Thursday, February 25, 2010

Was Elijah Afraid?

This post was prompted by a remark that a friend posted on Facebook the other day. After events at Mt. Carmel, Jezebel sends a threat to Elijah (1 Kings 19:1-2). Verse 3 then begins, "Then he was afraid" (ESV). Or does it begin, "And when he saw that" (KJV and NKJV)? The difference here is as follows:

1) The Hebrew text was originally written with consonants only, as the vowels were understood. Later, as the knowledge of the language began to wane, a system was developed to mark the vowels so that the correct pronunciation of the text would not be lost.

2) The consonantal text at the beginning of 1 Kgs 19:3 reads vyr'. The standard Hebrew text with vowels has this as vayyar', which means "and he saw."

3) However, a few manuscripts of the vocalized text (i.e., the text with vowels) have it as vayyira', which means "and he feared."

4) This second reading is backed up by the Septuagint (the ancient Greek translation of the Old Testament, which has ephobethe "and he was afraid." "And he was afraid" is also found in the Syriac version and the Latin Vulgate.

5) However, if the reading should be "and he was afraid," the expected consonantal text would be vyyr', which would be vocalized as vayyiyra'. This is not what the vast majority of manuscripts have.

6) It is possible, perhaps even likely, that the problem originated with the Septuagint, where a less than fully careful translator simply misread the text (not entirely uncommon in the Septuagint version of 1 & 2 Kings). This mistake probably also lies behind the Syriac and Vulgate readings, because both of those versions were affected by the Septuagint.

In my estimation, the KJV/NKJV rendering is more likely correct.

What significance does this have interpreting the text?

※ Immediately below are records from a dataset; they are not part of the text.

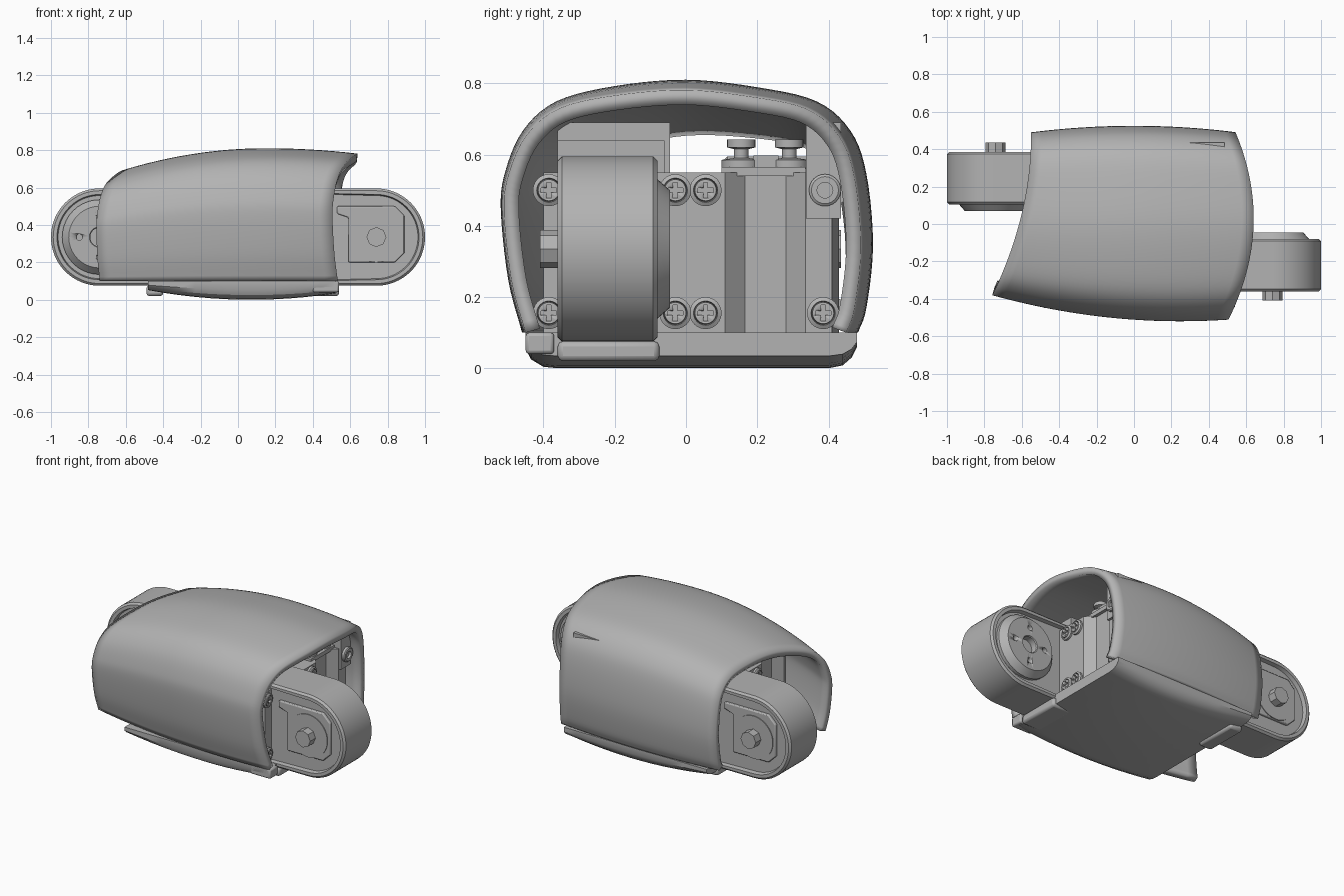
import bpy, bmesh, math
from mathutils import Matrix, Vector

if "Cube" in bpy.data.objects:
    bpy.data.objects.remove(bpy.data.objects["Cube"])

grey = bpy.data.materials.new("plain grey")
grey.use_nodes = True
grey.diffuse_color = (0.45, 0.45, 0.45, 1)
grey.node_tree.nodes["Principled BSDF"].inputs["Base Color"].default_value = grey.diffuse_color

# Half turn that carries the left-end parts onto the right end
TURN = Matrix.Translation((0, 0.025, 0)) @ Matrix.Rotation(math.pi, 4, 'Z')
AXES = {'X': Matrix.Rotation(math.pi / 2, 4, 'Y'),
        'Y': Matrix.Rotation(-math.pi / 2, 4, 'X'), 'Z': Matrix()}


def activate(ob):
    bpy.ops.object.select_all(action='DESELECT')
    ob.select_set(True)
    bpy.context.view_layer.objects.active = ob


def finish(bm, name, turned=False, bevel=0, fix=True):
    if fix:
        bmesh.ops.recalc_face_normals(bm, faces=bm.faces)
    if turned:
        bmesh.ops.transform(bm, matrix=TURN, verts=bm.verts)
    me = bpy.data.meshes.new(name)
    bm.to_mesh(me)
    bm.free()
    me.materials.append(grey)
    ob = bpy.data.objects.new(name, me)
    bpy.context.collection.objects.link(ob)
    if bevel:
        mod = ob.modifiers.new("soft edges", 'BEVEL')
        mod.width, mod.segments, mod.limit_method = bevel, 2, 'ANGLE'
    activate(ob)
    bpy.ops.object.shade_smooth_by_angle(angle=math.radians(32))
    return ob


def box(name, lo, hi, turned=False, bevel=0):
    bm = bmesh.new()
    lo, hi = Vector(lo), Vector(hi)
    m = Matrix.Translation((lo + hi) / 2) @ Matrix.Diagonal((*(hi - lo), 1))
    bmesh.ops.create_cube(bm, size=1, matrix=m)
    return finish(bm, name, turned, bevel)


def lathe(name, profile, at, axis, turned=False, sides=40):
    """Turn (radius, height) points about an axis."""
    bm = bmesh.new()
    vs = [bm.verts.new((r, 0, h)) for r, h in profile]
    es = [bm.edges.new(p) for p in zip(vs, vs[1:])]
    bmesh.ops.spin(bm, geom=vs + es, cent=(0, 0, 0), axis=(0, 0, 1),
                   angle=2 * math.pi, steps=sides)
    bmesh.ops.remove_doubles(bm, verts=bm.verts, dist=1e-4)
    bmesh.ops.transform(bm, matrix=Matrix.Translation(at) @ AXES[axis], verts=bm.verts)
    return finish(bm, name, turned)


def prism(bm, outline, direction):
    face = bm.faces.new([bm.verts.new(p) for p in outline])
    res = bmesh.ops.extrude_face_region(bm, geom=[face])
    moved = [v for v in res["geom"] if isinstance(v, bmesh.types.BMVert)]
    bmesh.ops.translate(bm, vec=direction, verts=moved)
    bmesh.ops.recalc_face_normals(bm, faces=bm.faces)


def cut(ob, cutters):
    for c in cutters:
        c.hide_render = True
        mod = ob.modifiers.new("cut", 'BOOLEAN')
        mod.operation, mod.object, mod.solver = 'DIFFERENCE', c, 'EXACT'
        activate(ob)
        bpy.ops.object.modifier_apply(modifier=mod.name)
        bpy.data.objects.remove(c)


# Outer shell: arch section swept between two curved end cuts
def smooth_path(pts, n):
    pts = [Vector(p) for p in pts]
    ext = [2 * pts[0] - pts[1]] + pts + [2 * pts[-1] - pts[-2]]
    out = []
    for a, b, c, d in zip(ext, ext[1:], ext[2:], ext[3:]):
        for k in range(n):
            t = k / n
            out.append(b + (c - a) * t / 2 + (2 * a - 5 * b + 4 * c - d) * t * t / 2
                       + (3 * b - a - 3 * c + d) * t ** 3 / 2)
    return out + [pts[-1]]


ARCH = [(-.885, 0), (-.96, .21), (-1, .49), (-.975, .64), (-.88, .8), (-.7, .915),
        (-.385, .975), (0, 1), (.385, .97), (.7, .915), (.88, .8), (.965, .63),
        (1, .35), (.965, .1), (.92, 0)]


def left_cut(y):
    return 0.64 - 0.46 * (y - 0.03) ** 2


def right_cut(y):
    return -0.55 - 0.28 * max(0, 0.48 - y) ** 2


def shell_point(u, v, t):
    x = 0
    for _ in range(12):
        half = 0.52 - 0.137 * (x - 0.25) ** 2 if u < 0 else 0.525 - 0.115 * x * x
        y = u * half
        x = right_cut(y) * (1 - t) + left_cut(y) * t
    top = 0.81 - (0.2 if x < 0.15 else 0.12) * (x - 0.15) ** 2
    return (x, y, 0.1 + v * (top - 0.1))


bm = bmesh.new()
STEPS = 20
rows = [[bm.verts.new(shell_point(p.x, p.y, i / STEPS)) for p in smooth_path(ARCH, 5)]
        for i in range(STEPS + 1)]
for r, s in zip(rows, rows[1:]):
    for a, b, c, d in zip(r, s, s[1:], r[1:]):
        bm.faces.new((a, b, c, d))
bm.normal_update()
if sum(f.normal.z for f in bm.faces) < 0:
    bmesh.ops.reverse_faces(bm, faces=bm.faces)
shell = finish(bm, "outer_shell", fix=False)
wall = shell.modifiers.new("wall", 'SOLIDIFY')
wall.thickness, wall.offset = 0.042, -1

# Bottom tray with a bowed underside
bm = bmesh.new()
SIDE = [(-.45, .1), (-.45, .055), (-.435, .025), (-.4, .004), (-.36, 0),
        (.4, 0), (.44, .008), (.465, .03), (.48, .06), (.48, .1)]
rows = []
for i in range(13):
    x = -0.48 + 1.0 * i / 12
    lift = 0.17 * (x - 0.07) ** 2
    rows.append([bm.verts.new((x, y, z + lift * (0.1 - z) / 0.1)) for y, z in SIDE])
for r, s in zip(rows, rows[1:]):
    for k in range(len(r)):
        bm.faces.new((r[k], s[k], s[k - 1], r[k - 1]))
bm.faces.new(rows[0])
bm.faces.new(rows[-1])
finish(bm, "bottom_tray")
box("front_tray_lip", (.4, -.45, .04), (.54, -.37, .1), bevel=.01)

# Inner housing with a slanted groove at each end
bm = bmesh.new()
PLAN = [(.47, -.4), (.47, .11), (.42, .165), (.42, .28), (.47, .335), (.47, .41),
        (0, .43), (-.47, .42), (-.47, -.085), (-.42, -.14), (-.42, -.255),
        (-.47, -.31), (-.47, -.33), (-.25, -.38), (0, -.4)]
prism(bm, [(x, y, .09) for x, y in PLAN], (0, 0, .46))
finish(bm, "inner_housing")

# Cross-head screw, made once and copied
screw = lathe("screw", [(0, -.02), (.045, -.02), (.045, .012), (.034, .018), (.032, .008),
                        (.03, .02), (0, .022)], (0, 0, 0), 'X', sides=24)
cut(screw, [box("slot", (.01, -a, -b), (.04, a, b)) for a, b in ((.022, .006), (.006, .022))])
SPOTS = [(y, z) for y in (-.385, -.03, .055) for z in (.155, .5)] + [(.385, .155)]
for end in (Matrix(), TURN):
    for y, z in SPOTS:
        if end is TURN and y > .3:
            continue
        ob = bpy.data.objects.new("screw_copy", screw.data)
        bpy.context.collection.objects.link(ob)
        ob.matrix_world = end @ Matrix.Translation((.47, y, z))
bpy.data.objects.remove(screw)

# Arms and their fittings, one at each end
CX, CZ, R = 0.74, 0.335, 0.26
for turned in (False, True):
    side = "right" if turned else "left"

    # Rounded arm with sunken side faces
    bm = bmesh.new()
    arc = [(CX + R * math.cos(a), CZ + R * math.sin(a))
           for a in [math.pi * (k / 32 - .5) for k in range(33)]]
    prism(bm, [(x, -.36, z) for x, z in arc + [(.4, CZ + R), (.4, CZ - R)]], (0, .28, 0))
    caps = [f for f in bm.faces if abs(f.normal.y) > .9]
    rims = [e for f in caps for e in f.edges]
    bmesh.ops.bevel(bm, geom=rims, offset=.012, segments=1, affect='EDGES')
    bm.normal_update()
    for f in [f for f in bm.faces if abs(f.normal.y) > .99]:
        bmesh.ops.inset_region(bm, faces=[f], thickness=.02, depth=0)
        bmesh.ops.inset_region(bm, faces=[f], thickness=.006, depth=-.025)
    finish(bm, side + "_arm", turned)

    # Raised cover, pivot disc and hexagonal pin on the outer side
    bm = bmesh.new()
    cover = [(.59, .2), (.84, .2), (.89, .25), (.89, .45), (.84, .5), (.53, .5),
             (.53, .46), (.59, .44)]
    prism(bm, [(x, -.352, z) for x, z in cover], (0, .04, 0))
    finish(bm, side + "_cover", turned, .006)
    lathe(side + "_pivot_disc", [(0, -.357), (.135, -.357), (.135, -.33)],
          (CX, 0, CZ), 'Y', turned)
    lathe(side + "_pivot_pin", [(0, -.41), (.053, -.41), (.053, -.34)],
          (CX, 0, CZ), 'Y', turned, 8)

    # Turning plate on the inner side with centre and ring holes
    plate = lathe(side + "_turning_plate",
                  [(0, -.12), (.2, -.12), (.2, -.085), (.165, -.045), (.055, -.045),
                   (.05, -.05), (.05, -.09), (0, -.09)], (CX, 0, CZ), 'Y', turned)
    holes = [lathe("hole", [(0, -.075), (.017, -.075), (.017, 0), (0, 0)],
                   (CX + .108 * math.cos(a), 0, CZ + .108 * math.sin(a)), 'Y', turned, 12)
             for a in [math.pi * k / 2 for k in range(4)]]
    cut(plate, holes)

    # Tray tab below the arm
    box(side + "_tray_tab", (.4, -.36, .02), (.54 if not turned else .49, -.075, .076),
        turned, .015)

    # Mounting block and flanged pegs on top of the housing
    box(side + "_peg_base", (.3, .1, .54), (.44, .335, .565), turned)
    box(side + "_peg_rail", (.32, .19, .56), (.42, .26, .597), turned)
    for y in (.155, .29):
        lathe(side + "_peg", [(.055, .56), (.055, .585), (.02, .59), (.02, .615), (.04, .62),
                              (.04, .642), (0, .642)], (.38, y, 0), 'Z', turned, 20)

# Shell posts with a socket bolt
box("left_shell_post", (.3, .337, .42), (.485, .435, .69))
lathe("post_bolt", [(.045, -.01), (.045, .015), (.038, .02), (.022, .02), (.022, .005),
                    (0, .005)], (.485, .39, .5), 'X', sides=24)
box("right_shell_post", (-.3, -.36, .5), (-.2, -.045, .69))
box("arm_backing_block", (.3, -.36, .54), (.42, -.06, .64))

First, it removes fear as the primary motive for Elijah's flight. That is, he appears (from what we learn later in the story) to have been motivated more by pride (I alone am left), frustration (the showdown had convinced Ahab, but not Jezebel), and disappointment, than by fear. It is the resulting sense of failure that then drives him to Horeb.

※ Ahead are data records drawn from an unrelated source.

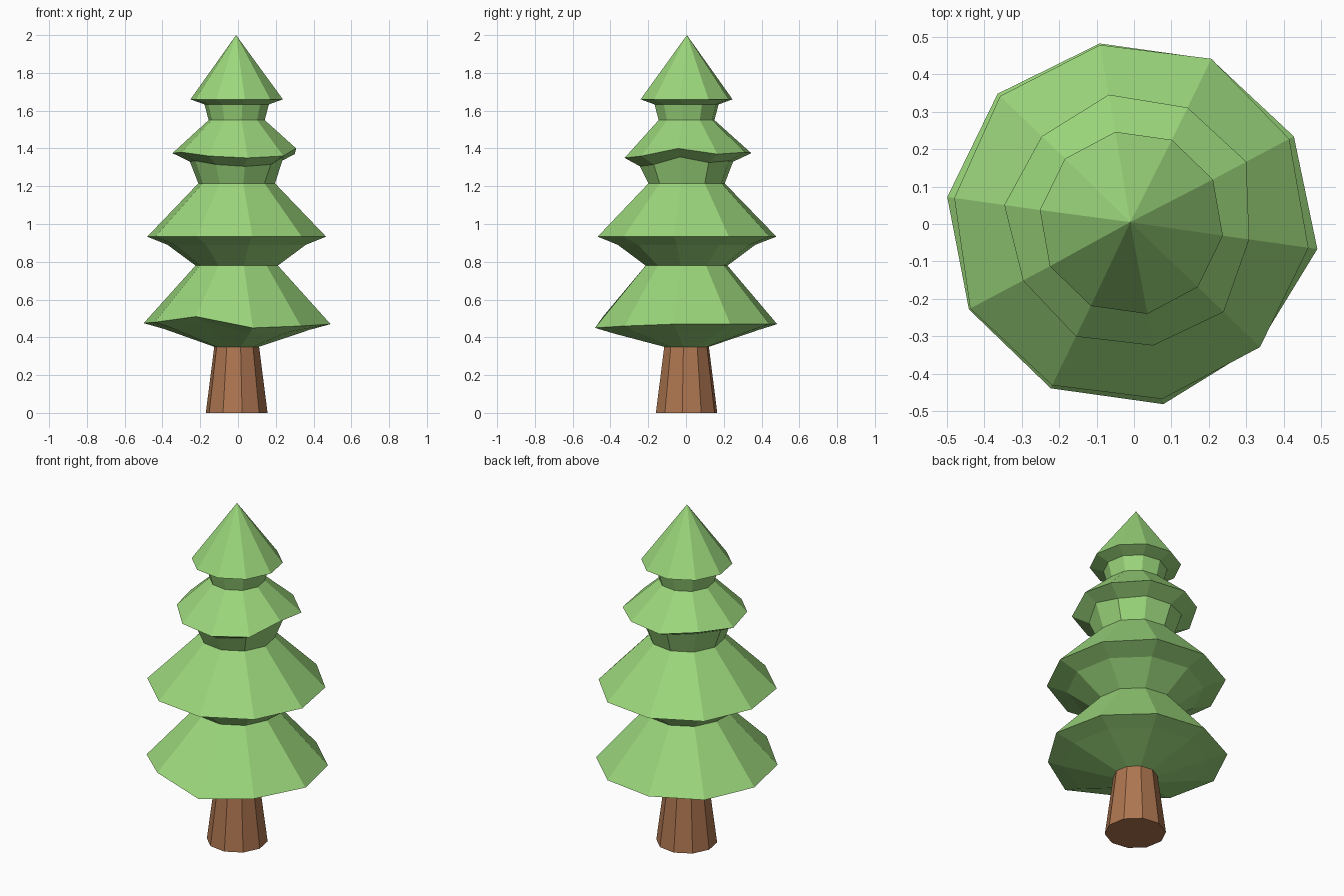
import bpy, bmesh
from math import cos, sin, radians

if "Cube" in bpy.data.objects:
    bpy.data.objects.remove(bpy.data.objects["Cube"])

N = 10
PHASE = -8


def ring(r, z, dr=None, dz=None, cx=-0.007, cy=0.003):
    """Ten-sided ring; dr and dz are small per-corner offsets in hundredths."""
    pts = []
    for k in range(N):
        a = radians(PHASE + 360 / N * k)
        rk = r + (dr[k] / 100 if dr else 0)
        zk = z + (dz[k] / 100 if dz else 0)
        pts.append((cx + rk * cos(a), cy + rk * sin(a), zk))
    return pts


def loft(name, rings, color, apex=None):
    bm = bmesh.new()
    rows = [[bm.verts.new(p) for p in r] for r in rings]
    for a, b in zip(rows, rows[1:]):
        for k in range(N):
            j = (k + 1) % N
            bm.faces.new((a[k], a[j], b[j], b[k]))
    bm.faces.new(rows[0][::-1])
    if apex:
        tip = bm.verts.new(apex)
        for k in range(N):
            bm.faces.new((rows[-1][k], rows[-1][(k + 1) % N], tip))
    else:
        bm.faces.new(rows[-1])
    bmesh.ops.recalc_face_normals(bm, faces=bm.faces)
    me = bpy.data.meshes.new(name)
    bm.to_mesh(me)
    bm.free()
    mat = bpy.data.materials.new(name + "_color")
    mat.diffuse_color = color
    mat.use_nodes = True
    mat.node_tree.nodes["Principled BSDF"].inputs["Base Color"].default_value = mat.diffuse_color
    me.materials.append(mat)
    ob = bpy.data.objects.new(name, me)
    bpy.context.collection.objects.link(ob)


# Tapered trunk
loft("trunk", [ring(0.165, 0), ring(0.12, 0.35)], (0.42, 0.18, 0.08, 1))

# Uneven brims of the lowest and third tiers
z1 = [0, 0, 0, 0, 0, 0.5, 1, 4, -2, -1]
r1 = [1, 0, -0.5, -0.5, 0.5, 0.5, 0, 0, 0, -2]
z3 = [2.5, -0.5, 0.5, 0, 1.5, 0, 0.5, -1.5, -2.5, -1.5]
r3 = [-1.5, 1.5, 1, 1.5, 0, 1, -0.5, 0.5, 0, 1]

# Foliage: four tiers, each neck -> underside -> brim, ending at the tip
loft("foliage", [
    ring(0.12, 0.35),
    ring(0.39, 0.44, None, z1),
    ring(0.492, 0.47, r1, z1),
    ring(0.22, 0.78),
    ring(0.37, 0.89),
    ring(0.478, 0.933, [0, 0, 1, 0.5, 1, 0, 1, 0.5, 0, 0]),
    ring(0.205, 1.215),
    ring(0.25, 1.33, None, z3),
    ring(0.333, 1.375, r3, z3),
    ring(0.15, 1.55),
    ring(0.172, 1.633),
    ring(0.247, 1.66),
], (0.33, 0.68, 0.2, 1), apex=(-0.01, 0.005, 2.0))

All that being said, most modern English versions reach the opposite conclusion from the one I have reached. Both formal equivalence translations (ESV, NASB, NAS(Update), Holman CSB, and NRSV) and dynamic equivalence translations (NIV, TNIV, NLT, etc.) have some variation on "Elijah was afraid."

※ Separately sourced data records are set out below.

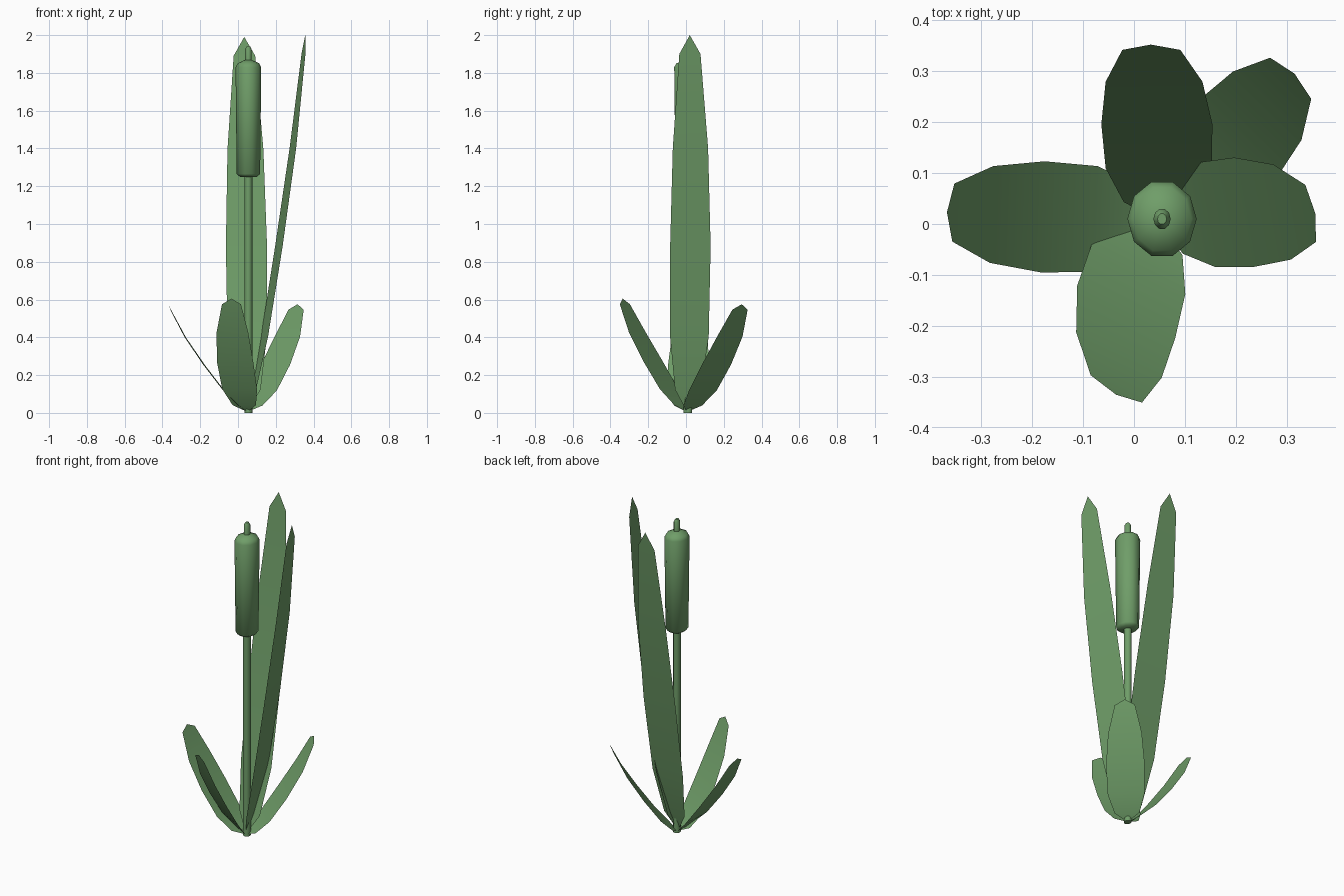
import bpy, bmesh
from math import cos, sin, radians
from mathutils import Vector

if "Cube" in bpy.data.objects:
    bpy.data.objects.remove(bpy.data.objects["Cube"])

BASE = Vector((0.05, 0.005, 0.005))
green = bpy.data.materials.new("leaf_green")
green.diffuse_color = (0.16, 0.34, 0.14, 1)
green.use_nodes = True
green.node_tree.nodes["Principled BSDF"].inputs["Base Color"].default_value = green.diffuse_color


def finish(name, bm, recalc, angle):
    if recalc:
        bmesh.ops.recalc_face_normals(bm, faces=bm.faces)
    mesh = bpy.data.meshes.new(name)
    bm.to_mesh(mesh)
    bm.free()
    ob = bpy.data.objects.new(name, mesh)
    bpy.context.collection.objects.link(ob)
    mesh.materials.append(green)
    bpy.ops.object.select_all(action='DESELECT')
    ob.select_set(True)
    bpy.context.view_layer.objects.active = ob
    bpy.ops.object.shade_smooth_by_angle(angle=radians(angle))


# outward fraction, height fraction, half width
ROWS = [(0.11, 0.06, 0.07), (0.30, 0.20, 0.104), (0.55, 0.44, 0.109),
        (0.79, 0.70, 0.095), (0.97, 0.95, 0.057)]


def leaf(name, tip, angle):
    """Single-sheet blade from the base to tip; angle is its width direction."""
    w = Vector((cos(radians(angle)), sin(radians(angle)), 0))
    off = Vector(tip) - BASE
    side = w * off.dot(w)
    out = Vector((off.x, off.y, 0)) - side
    bm = bmesh.new()
    last = [bm.verts.new(BASE)]
    for f, h, half in ROWS:
        c = BASE + out * f + side * f * f + Vector((0, 0, off.z * h))
        row = [bm.verts.new(c - w * half), bm.verts.new(c + w * half)]
        bm.faces.new(last + row[::-1] if len(last) == 1
                     else [last[0], last[1], row[1], row[0]])
        last = row
    bm.faces.new([last[0], last[1], bm.verts.new(tip)])
    finish(name, bm, True, 60)


def lathe(name, profile, sides, stretch=1.0):
    """Revolve (radius, z) points about the stem axis, capped at both ends."""
    bm = bmesh.new()
    rings = []
    for r, z in profile:
        rings.append([bm.verts.new((0.055 + r * cos(radians(360 * i / sides)),
                                    0.01 + r * stretch * sin(radians(360 * i / sides)), z))
                      for i in range(sides)])
    for a, b in zip(rings, rings[1:]):
        for i in range(sides):
            j = (i + 1) % sides
            bm.faces.new([a[i], a[j], b[j], b[i]])
    bm.faces.new(rings[0][::-1])
    bm.faces.new(rings[-1])
    finish(name, bm, True, 50)


# two tall blades
leaf("tall_leaf_back", (0.033, 0.352, 1.99), 0)
leaf("tall_leaf_right", (0.356, 0.02, 2.0), 100.5)
# three short blades
leaf("short_leaf_left", (-0.367, 0.023, 0.57), 88)
leaf("short_leaf_front", (-0.035, -0.335, 0.605), -28)
leaf("short_leaf_back_right", (0.315, 0.295, 0.575), -45)

# stem, seed head and tip
lathe("stem", [(0.021, 0), (0.021, 1.26)], 10, 1.12)
lathe("seed_head", [(0.045, 1.25), (0.062, 1.265), (0.068, 1.83),
                    (0.058, 1.85), (0.02, 1.868)], 10, 1.12)
lathe("head_tip", [(0.017, 1.85), (0.017, 1.925), (0.009, 1.94)], 10, 1.2)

1 comment:

Travis said...

very helpful, thank you. Is it safe to say that Elijah may well have been afraid, even if the Hebrew text does not explicitely state that? v. 3 notes that Elijah "ran for his life"; most often, those running for their life are also experiencing fear.